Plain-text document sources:
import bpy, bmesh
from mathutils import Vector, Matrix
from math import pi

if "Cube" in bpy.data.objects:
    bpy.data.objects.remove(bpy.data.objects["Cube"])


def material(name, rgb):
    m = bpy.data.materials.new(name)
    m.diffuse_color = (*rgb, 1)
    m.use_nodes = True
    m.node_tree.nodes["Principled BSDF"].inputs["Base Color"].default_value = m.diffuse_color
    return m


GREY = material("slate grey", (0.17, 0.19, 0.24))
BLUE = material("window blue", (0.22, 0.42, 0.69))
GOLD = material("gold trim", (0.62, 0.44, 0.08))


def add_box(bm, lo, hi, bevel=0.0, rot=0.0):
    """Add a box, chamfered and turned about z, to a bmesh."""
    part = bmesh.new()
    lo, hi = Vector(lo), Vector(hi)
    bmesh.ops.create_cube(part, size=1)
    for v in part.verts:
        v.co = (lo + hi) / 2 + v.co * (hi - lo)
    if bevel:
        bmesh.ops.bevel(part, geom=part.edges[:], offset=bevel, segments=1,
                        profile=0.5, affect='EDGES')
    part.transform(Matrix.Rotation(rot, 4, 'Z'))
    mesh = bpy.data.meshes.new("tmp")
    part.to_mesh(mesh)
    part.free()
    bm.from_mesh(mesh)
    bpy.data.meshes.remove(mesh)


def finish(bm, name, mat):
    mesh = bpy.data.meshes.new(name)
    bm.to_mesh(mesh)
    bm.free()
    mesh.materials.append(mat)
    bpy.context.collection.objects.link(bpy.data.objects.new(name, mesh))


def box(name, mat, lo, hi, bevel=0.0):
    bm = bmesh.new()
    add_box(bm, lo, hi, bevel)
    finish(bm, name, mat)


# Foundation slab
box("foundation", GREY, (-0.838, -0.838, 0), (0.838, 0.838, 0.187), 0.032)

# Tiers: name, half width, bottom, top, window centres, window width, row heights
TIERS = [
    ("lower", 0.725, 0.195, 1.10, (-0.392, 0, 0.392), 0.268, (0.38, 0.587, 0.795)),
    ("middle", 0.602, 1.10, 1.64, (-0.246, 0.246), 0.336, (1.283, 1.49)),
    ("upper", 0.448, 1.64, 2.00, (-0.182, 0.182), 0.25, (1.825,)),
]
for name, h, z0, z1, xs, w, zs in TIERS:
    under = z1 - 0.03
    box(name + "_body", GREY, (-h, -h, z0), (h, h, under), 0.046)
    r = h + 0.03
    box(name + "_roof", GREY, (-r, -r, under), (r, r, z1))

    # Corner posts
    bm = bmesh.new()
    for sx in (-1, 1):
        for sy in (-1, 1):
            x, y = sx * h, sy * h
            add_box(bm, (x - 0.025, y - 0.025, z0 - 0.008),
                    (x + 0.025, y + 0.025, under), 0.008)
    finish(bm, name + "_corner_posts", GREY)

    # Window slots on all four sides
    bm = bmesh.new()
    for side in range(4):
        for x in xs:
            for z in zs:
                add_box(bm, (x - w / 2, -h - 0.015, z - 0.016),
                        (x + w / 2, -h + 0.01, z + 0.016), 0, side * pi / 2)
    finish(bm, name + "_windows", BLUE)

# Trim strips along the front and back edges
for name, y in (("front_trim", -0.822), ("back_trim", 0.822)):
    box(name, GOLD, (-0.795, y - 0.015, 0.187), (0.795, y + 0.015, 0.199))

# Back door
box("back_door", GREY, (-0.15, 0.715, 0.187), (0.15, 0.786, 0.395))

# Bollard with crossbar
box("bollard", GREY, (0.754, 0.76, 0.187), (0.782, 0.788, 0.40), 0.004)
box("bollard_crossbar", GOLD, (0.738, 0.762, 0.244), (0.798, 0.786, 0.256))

---

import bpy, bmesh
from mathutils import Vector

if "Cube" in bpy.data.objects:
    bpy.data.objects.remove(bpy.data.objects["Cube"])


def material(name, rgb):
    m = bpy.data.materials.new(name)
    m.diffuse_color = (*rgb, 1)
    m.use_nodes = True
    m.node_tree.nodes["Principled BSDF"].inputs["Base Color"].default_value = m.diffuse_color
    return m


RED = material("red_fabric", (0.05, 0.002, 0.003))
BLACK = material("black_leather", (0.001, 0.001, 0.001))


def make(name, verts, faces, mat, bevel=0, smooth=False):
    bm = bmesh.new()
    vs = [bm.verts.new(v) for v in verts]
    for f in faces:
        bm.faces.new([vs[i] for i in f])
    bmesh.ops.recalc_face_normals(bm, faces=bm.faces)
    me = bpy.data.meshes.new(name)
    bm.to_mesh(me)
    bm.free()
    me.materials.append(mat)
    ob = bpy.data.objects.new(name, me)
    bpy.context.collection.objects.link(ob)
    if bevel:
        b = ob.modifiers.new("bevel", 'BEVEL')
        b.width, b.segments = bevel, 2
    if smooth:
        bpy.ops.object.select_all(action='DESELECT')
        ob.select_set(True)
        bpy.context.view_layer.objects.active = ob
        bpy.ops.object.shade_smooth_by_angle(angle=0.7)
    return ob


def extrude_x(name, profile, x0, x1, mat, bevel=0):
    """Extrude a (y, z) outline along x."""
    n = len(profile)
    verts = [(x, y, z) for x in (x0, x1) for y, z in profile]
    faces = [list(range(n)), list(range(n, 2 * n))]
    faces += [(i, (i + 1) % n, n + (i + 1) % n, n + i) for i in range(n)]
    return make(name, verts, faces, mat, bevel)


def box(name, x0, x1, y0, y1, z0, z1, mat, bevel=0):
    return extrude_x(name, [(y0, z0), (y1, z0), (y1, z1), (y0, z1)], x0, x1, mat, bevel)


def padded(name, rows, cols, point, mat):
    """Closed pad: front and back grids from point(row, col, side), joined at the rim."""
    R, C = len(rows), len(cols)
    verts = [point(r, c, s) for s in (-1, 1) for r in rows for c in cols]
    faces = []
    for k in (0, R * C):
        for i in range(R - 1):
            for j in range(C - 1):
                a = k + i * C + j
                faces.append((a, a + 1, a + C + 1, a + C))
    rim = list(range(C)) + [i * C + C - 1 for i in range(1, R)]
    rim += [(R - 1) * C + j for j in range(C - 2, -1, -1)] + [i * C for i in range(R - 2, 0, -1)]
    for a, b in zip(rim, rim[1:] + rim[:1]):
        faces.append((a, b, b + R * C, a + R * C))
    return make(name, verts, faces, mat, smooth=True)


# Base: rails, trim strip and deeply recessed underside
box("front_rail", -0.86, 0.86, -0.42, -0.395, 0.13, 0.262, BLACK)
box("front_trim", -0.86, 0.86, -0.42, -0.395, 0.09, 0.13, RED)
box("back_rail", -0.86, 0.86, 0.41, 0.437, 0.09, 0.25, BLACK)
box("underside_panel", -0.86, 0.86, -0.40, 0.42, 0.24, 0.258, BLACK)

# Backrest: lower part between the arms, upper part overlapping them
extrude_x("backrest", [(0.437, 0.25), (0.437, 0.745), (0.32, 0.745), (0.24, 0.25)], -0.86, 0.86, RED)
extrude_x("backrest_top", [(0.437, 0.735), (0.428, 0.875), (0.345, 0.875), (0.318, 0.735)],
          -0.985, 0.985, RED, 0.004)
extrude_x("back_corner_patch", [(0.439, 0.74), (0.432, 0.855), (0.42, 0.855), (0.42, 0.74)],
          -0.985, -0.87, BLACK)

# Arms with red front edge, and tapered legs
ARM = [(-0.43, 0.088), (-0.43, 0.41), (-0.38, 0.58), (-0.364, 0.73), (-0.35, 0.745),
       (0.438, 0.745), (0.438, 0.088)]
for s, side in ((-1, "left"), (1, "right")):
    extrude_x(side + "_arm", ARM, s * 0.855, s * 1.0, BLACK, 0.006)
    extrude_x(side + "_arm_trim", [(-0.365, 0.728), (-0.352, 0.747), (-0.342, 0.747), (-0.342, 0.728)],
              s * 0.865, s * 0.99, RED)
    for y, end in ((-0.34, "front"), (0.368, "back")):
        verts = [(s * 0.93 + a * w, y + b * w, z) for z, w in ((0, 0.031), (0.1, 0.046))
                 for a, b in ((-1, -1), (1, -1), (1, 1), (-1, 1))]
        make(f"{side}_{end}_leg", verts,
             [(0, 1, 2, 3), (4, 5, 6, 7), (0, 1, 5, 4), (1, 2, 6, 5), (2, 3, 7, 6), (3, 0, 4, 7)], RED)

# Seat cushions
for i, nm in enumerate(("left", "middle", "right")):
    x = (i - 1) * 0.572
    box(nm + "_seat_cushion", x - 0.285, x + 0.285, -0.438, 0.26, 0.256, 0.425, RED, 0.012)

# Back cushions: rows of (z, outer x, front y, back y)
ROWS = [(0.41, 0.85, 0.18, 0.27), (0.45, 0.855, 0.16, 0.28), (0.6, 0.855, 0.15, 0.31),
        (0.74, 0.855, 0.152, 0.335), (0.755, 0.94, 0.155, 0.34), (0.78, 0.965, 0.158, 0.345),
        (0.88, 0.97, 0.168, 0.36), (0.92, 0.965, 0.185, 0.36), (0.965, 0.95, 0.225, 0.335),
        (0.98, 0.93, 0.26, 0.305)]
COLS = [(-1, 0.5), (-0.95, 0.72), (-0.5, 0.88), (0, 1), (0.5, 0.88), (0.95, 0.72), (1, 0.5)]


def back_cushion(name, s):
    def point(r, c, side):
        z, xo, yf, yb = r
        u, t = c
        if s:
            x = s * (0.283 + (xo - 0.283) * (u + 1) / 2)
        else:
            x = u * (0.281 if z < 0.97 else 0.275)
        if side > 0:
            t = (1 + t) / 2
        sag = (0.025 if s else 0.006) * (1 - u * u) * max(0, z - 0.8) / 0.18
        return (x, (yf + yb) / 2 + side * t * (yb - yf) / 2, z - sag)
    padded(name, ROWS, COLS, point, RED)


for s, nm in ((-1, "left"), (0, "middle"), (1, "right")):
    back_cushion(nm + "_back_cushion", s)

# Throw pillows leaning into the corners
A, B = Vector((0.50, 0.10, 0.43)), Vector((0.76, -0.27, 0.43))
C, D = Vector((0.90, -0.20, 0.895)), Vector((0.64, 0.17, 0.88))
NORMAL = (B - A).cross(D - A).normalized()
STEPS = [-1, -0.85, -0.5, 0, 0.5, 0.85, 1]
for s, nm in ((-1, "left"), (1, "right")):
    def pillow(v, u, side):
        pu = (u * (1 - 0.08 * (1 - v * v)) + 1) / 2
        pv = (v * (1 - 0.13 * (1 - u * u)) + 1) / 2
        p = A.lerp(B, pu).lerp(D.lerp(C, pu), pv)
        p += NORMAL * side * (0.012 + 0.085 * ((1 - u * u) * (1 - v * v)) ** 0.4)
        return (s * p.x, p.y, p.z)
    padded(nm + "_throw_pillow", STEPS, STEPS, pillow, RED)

THE PROBLEM:
Write out, from the lines above, only those from the line with "bpy.data.meshes.remove(mesh)" to the line with "for name, y", exactly as given, including the first and the last.

RESPONSE:
    bpy.data.meshes.remove(mesh)


def finish(bm, name, mat):
    mesh = bpy.data.meshes.new(name)
    bm.to_mesh(mesh)
    bm.free()
    mesh.materials.append(mat)
    bpy.context.collection.objects.link(bpy.data.objects.new(name, mesh))


def box(name, mat, lo, hi, bevel=0.0):
    bm = bmesh.new()
    add_box(bm, lo, hi, bevel)
    finish(bm, name, mat)


# Foundation slab
box("foundation", GREY, (-0.838, -0.838, 0), (0.838, 0.838, 0.187), 0.032)

# Tiers: name, half width, bottom, top, window centres, window width, row heights
TIERS = [
    ("lower", 0.725, 0.195, 1.10, (-0.392, 0, 0.392), 0.268, (0.38, 0.587, 0.795)),
    ("middle", 0.602, 1.10, 1.64, (-0.246, 0.246), 0.336, (1.283, 1.49)),
    ("upper", 0.448, 1.64, 2.00, (-0.182, 0.182), 0.25, (1.825,)),
]
for name, h, z0, z1, xs, w, zs in TIERS:
    under = z1 - 0.03
    box(name + "_body", GREY, (-h, -h, z0), (h, h, under), 0.046)
    r = h + 0.03
    box(name + "_roof", GREY, (-r, -r, under), (r, r, z1))

    # Corner posts
    bm = bmesh.new()
    for sx in (-1, 1):
        for sy in (-1, 1):
            x, y = sx * h, sy * h
            add_box(bm, (x - 0.025, y - 0.025, z0 - 0.008),
                    (x + 0.025, y + 0.025, under), 0.008)
    finish(bm, name + "_corner_posts", GREY)

    # Window slots on all four sides
    bm = bmesh.new()
    for side in range(4):
        for x in xs:
            for z in zs:
                add_box(bm, (x - w / 2, -h - 0.015, z - 0.016),
                        (x + w / 2, -h + 0.01, z + 0.016), 0, side * pi / 2)
    finish(bm, name + "_windows", BLUE)

# Trim strips along the front and back edges
for name, y in (("front_trim", -0.822), ("back_trim", 0.822)):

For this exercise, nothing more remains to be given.